When big is beautiful

ByProma Chakraborty

Aug 9, 2019

A troupe from Bangalore that has only plus-sized actors is giving a new twist to Girish Karnad’s Hayavadana

“A fat person can never be Shakuntala in a play about her”, Anuradha HR says categorically. There seems some truth in this for when was the last time you saw a plus-sized actor playing the protagonist of any prominent theatrical production? Perhaps never.

It’s this very frustration of being restricted to only side roles, that propelled Anuradha to form The Big Fat Company in 2017. Based in Bangalore, this theatre group is an ensemble of only plus-sized actors.

The idea started out with the need to challenge stereotypes quite commonly associated with body image through the medium of theatre. “An actor who is plus-sized is given very stereotypical roles — either it is an old person or a comedian or a mother-in-law. Always some supporting role, never the protagonist. The idea was to break the visual aesthetics of the body in theatre,” explains Anuradha.

This unique group is all set to perform its production ‘Head 2 Head’ in the Capital for the first time. Retelling Girish Karnad’s Hayavadana in its own way, this play gives the iconic Kannada play a new spin.

Dealing with questions of identity, Hayavadana remains relevant even after half a century, and seemed to be only a natural choice for the theatre group to put across their point.

With a cast of five plus-sized actors, ‘Head 2 Head’ uses sections of Hayavadana, to interrogate identity and archetypes, and the much-vaunted mind-body (dis)connection.

“It is an iconic play which talks about the question of whether it is the mind that makes our identity or the body. Should we even look at it differently? We found it very relevant to our questions as plus-sized people, in terms of where does our identity lie. How do we perceive ourselves? How do others perceive us? Where do we project our identity? And what better play than Hayavadana that would help us talk about these issues,” adds Anuradha.

For those who have watched productions of Hayavadana in the past, this will be a different experience all together. According to Anuradha, this can be both good and bad. “Since it’s an iconic play, most people have watched it being performed in an iconic format and we question that very format in our visuals, aesthetics and the body. It would be challenging for the audience to see it in a different style.”
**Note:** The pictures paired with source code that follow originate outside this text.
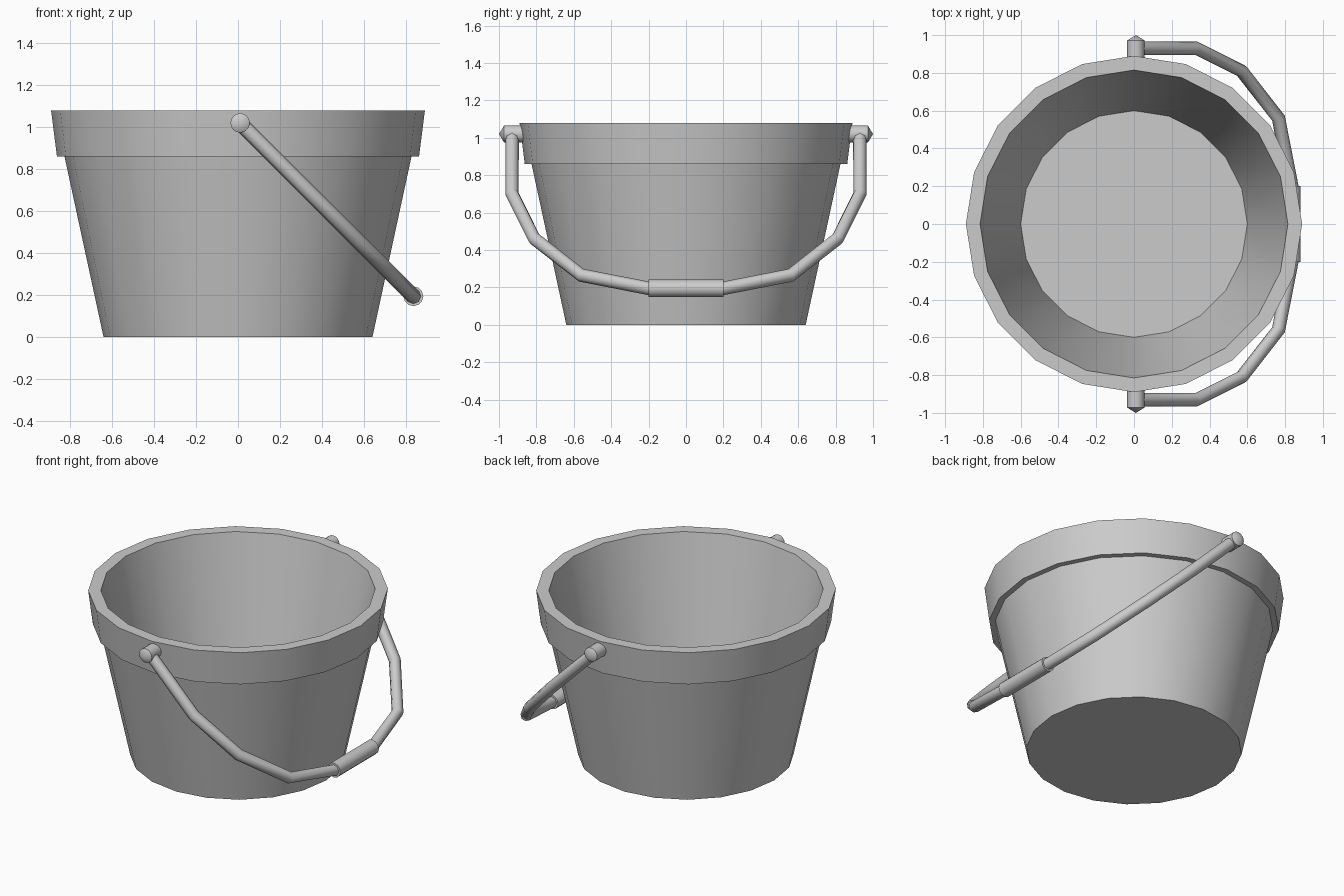
import bpy, bmesh, math
from mathutils import Vector, Matrix

if "Cube" in bpy.data.objects:
    bpy.data.objects.remove(bpy.data.objects["Cube"], do_unlink=True)

grey = bpy.data.materials.new("plain_grey")
grey.use_nodes = True
grey.diffuse_color = (0.6, 0.6, 0.6, 1)
grey.node_tree.nodes["Principled BSDF"].inputs["Base Color"].default_value = (0.6, 0.6, 0.6, 1)


def add_object(name, mesh, angle=35):
    """Link a mesh as a smooth-by-angle grey part."""
    mesh.materials.clear()
    mesh.materials.append(grey)
    obj = bpy.data.objects.new(name, mesh)
    bpy.context.collection.objects.link(obj)
    bpy.ops.object.select_all(action="DESELECT")
    obj.select_set(True)
    bpy.context.view_layer.objects.active = obj
    bpy.ops.object.shade_smooth_by_angle(angle=math.radians(angle))
    return obj


def lathe(name, profile, sides, matrix=Matrix()):
    """Revolve (radius, height) points around z, closing both ends."""
    bm = bmesh.new()
    rings = []
    for r, z in profile:
        if r == 0:
            rings.append([bm.verts.new((0, 0, z))] * sides)
            continue
        turns = [math.tau * i / sides for i in range(sides)]
        rings.append([bm.verts.new((r * math.cos(a), r * math.sin(a), z)) for a in turns])
    for low, high in zip(rings, rings[1:]):
        for i in range(sides):
            j = (i + 1) % sides
            corners = dict.fromkeys((low[i], low[j], high[j], high[i]))
            bm.faces.new(list(corners))
    for ring in (rings[0], rings[-1]):
        if ring[0] is not ring[1]:
            bm.faces.new(ring)
    bmesh.ops.recalc_face_normals(bm, faces=bm.faces)
    bm.transform(matrix)
    mesh = bpy.data.meshes.new(name)
    bm.to_mesh(mesh)
    bm.free()
    return add_object(name, mesh)


# Bucket: outer wall, thick rim band, inner wall and floor
lathe("bucket", [(0.64, 0), (0.826, 0.86), (0.862, 0.86), (0.89, 1.08),
                 (0.815, 1.08), (0.6, 0.05)], 20)

# Pivot pins with shallow pointed ends
pivot = Vector((0.01, 0, 1.02))
for side, name in ((-1, "front_pin"), (1, "back_pin")):
    turn = Matrix.Rotation(-side * math.pi / 2, 4, "X")
    lathe(name, [(0.046, 0.85), (0.046, 0.972), (0, 1.0)], 16,
          Matrix.Translation(pivot) @ turn)

# Bail handle, hanging in a sloping plane: (y, drop below the pins)
half = [(0.93, 0.02), (0.93, 0.32), (0.81, 0.56), (0.56, 0.755), (0.2, 0.825)]
path = [(-y, d) for y, d in half] + [(y, d) for y, d in reversed(half)]
curve = bpy.data.curves.new("handle_path", "CURVE")
curve.dimensions = "3D"
curve.bevel_depth = 0.036
curve.bevel_resolution = 2
curve.use_fill_caps = True
spline = curve.splines.new("POLY")
spline.points.add(len(path) - 1)
for point, (y, d) in zip(spline.points, path):
    point.co = (pivot.x + d, y, pivot.z - d, 1)
helper = bpy.data.objects.new("handle_path", curve)
bpy.context.collection.objects.link(helper)
bpy.context.view_layer.update()
evaluated = helper.evaluated_get(bpy.context.evaluated_depsgraph_get())
handle_mesh = bpy.data.meshes.new_from_object(evaluated)
bpy.data.objects.remove(helper, do_unlink=True)
add_object("handle", handle_mesh, 50)

# Grip sleeve around the middle of the handle
drop = half[-1][1]
lathe("grip", [(0.047, -0.2), (0.047, 0.2)], 12,
      Matrix.Translation(pivot + Vector((drop, 0, -drop))) @ Matrix.Rotation(math.pi / 2, 4, "X"))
In case you are not familiar with the story, you won’t be missing out as the play introduces the story of Hayavadana before it kicks off. The idea is to take the play to even the non-theatre crowd.

For the uninitiated, Hayavadana follows the story of Padmini who is attracted to two men, both of whom are close friends. While she marries Devadatta — a man of intellect — she is physically attracted to Kapila. As the story goes the two behead themselves, while Padmini ends up mixing up their heads and switches it before reattaching.  On coming back to life, it’s the mind that wins over the body.

‘Head 2 Head’ however does not agree with this ending. Not having any definite ending as such, the play closes with questions. “The play is not about giving answers but about raising questions,” adds Anuradha.

In a way, going head to head with Hayavadana, the title of the play goes much beyond that. “We are also head to head with the concept of body and mind. We are head to head with our own issues with the body we have.”

Interestingly, actors often hesitate to associate themselves with the group. The most common question the troupe is asked: ‘Are you suggesting obesity is good?’ The group has only one answer for them: “We are saying healthy is good and beauty has got nothing with  fitness.”

Anuradha requests all kinds of audiences to drop in, especially the younger crowd. “It would be nice if adolescents come and watch this play because it is at this age when all their impressions of beauty standards start forming.  We would like the audience to come and figure out what they behold as beauty.”

The play will be performed as part of the Old World Theatre Festival in India Habitat Centre on August 24